3.3. Parallel Group Trial Design

In parallel group randomisation, participants are randomised to one or two or more arms (groups), there should be an equal number in each arm. Participants receive the same treatment throughout the trial. The results are then compared. Unexplained variability is attributed to differences between participants. Covariates may explain some participant variables (age, weight, disease severity). The parallel group is the most common design.

Image explaining paralell trials. Participants are randomized in different groups and receive the same treatment

Advantages

  • Can be applied to almost any disease.
  • Any number of groups can be run simultaneously.
  • Groups can be in separate locations.
Disadvantages

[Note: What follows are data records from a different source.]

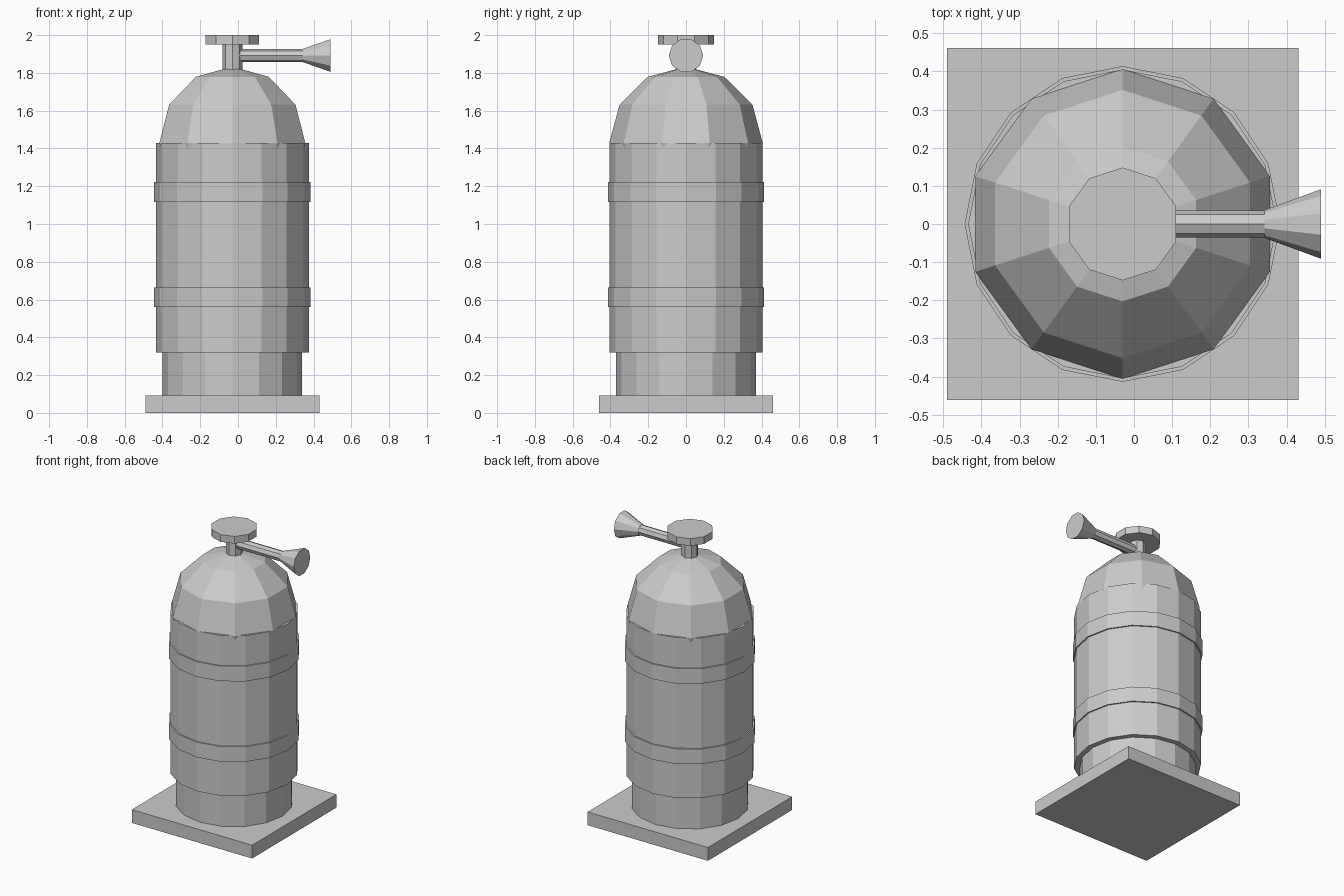
import bpy, bmesh
from math import sin, cos, pi, radians
from mathutils import Matrix

if "Cube" in bpy.data.objects:
    bpy.data.objects.remove(bpy.data.objects["Cube"])

AXIS_X = -0.03   # vertical axis of the tank


def finish(bm, name, matrix):
    bmesh.ops.remove_doubles(bm, verts=bm.verts, dist=1e-5)
    bmesh.ops.recalc_face_normals(bm, faces=bm.faces)
    mesh = bpy.data.meshes.new(name)
    bm.to_mesh(mesh)
    bm.free()
    obj = bpy.data.objects.new(name, mesh)
    obj.matrix_world = matrix
    bpy.context.collection.objects.link(obj)
    return obj


def lathe(name, profile, sides, matrix=Matrix.Translation((AXIS_X, 0, 0))):
    """Revolve (radius, height) points around local z, with a corner on +y."""
    bm = bmesh.new()
    rings = []
    for r, z in profile:
        angles = [pi / 2 + 2 * pi * i / sides for i in range(sides)]
        rings.append([bm.verts.new((r * cos(a), r * sin(a), z)) for a in angles])
    for low, high in zip(rings, rings[1:]):
        for i in range(sides):
            j = (i + 1) % sides
            bm.faces.new((low[i], low[j], high[j], high[i]))
    for ring, (r, z) in ((rings[0], profile[0]), (rings[-1], profile[-1])):
        if r > 0:
            bm.faces.new(ring)
    return finish(bm, name, matrix)


# square base plate
bm = bmesh.new()
bmesh.ops.create_cube(bm, size=1, matrix=Matrix.Diagonal((0.922, 0.922, 0.092, 1)))
finish(bm, "base_plate", Matrix.Translation((AXIS_X, 0, 0.046)))

# tank foot, body and raised bands
lathe("tank_foot", [(0.37, 0.09), (0.37, 0.33)], 16)
lathe("tank_body", [(0.405, 0.32), (0.405, 1.43)], 16)
for name, z in (("lower_band", 0.56), ("upper_band", 1.117)):
    lathe(name, [(0.414, z), (0.414, z + 0.105)], 16)

# faceted dome: its corners poke slightly through the body
dome = [(0.406 * cos(radians(a)), 1.43 + 0.403 * sin(radians(a))) for a in (-30, 0, 30, 60)]
lathe("tank_dome", dome + [(0, 1.833)], 10)

# valve stem and hand knob
lathe("valve_stem", [(0.053, 1.78), (0.053, 1.96)], 8)
lathe("valve_knob", [(0.148, 1.95), (0.148, 2.0)], 10)

# hose and flared nozzle, pointing along +x
sideways = Matrix.Translation((0, 0, 1.892)) @ Matrix.Rotation(pi / 2, 4, 'Y')
lathe("hose", [(0.0355, -0.03), (0.0355, 0.35)], 8, sideways)
lathe("nozzle", [(0.0365, 0.342), (0.091, 0.49)], 10, sideways)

  • High variance brought on by loose connection to control.
  • In multiple treatment groups statistics may become challenging.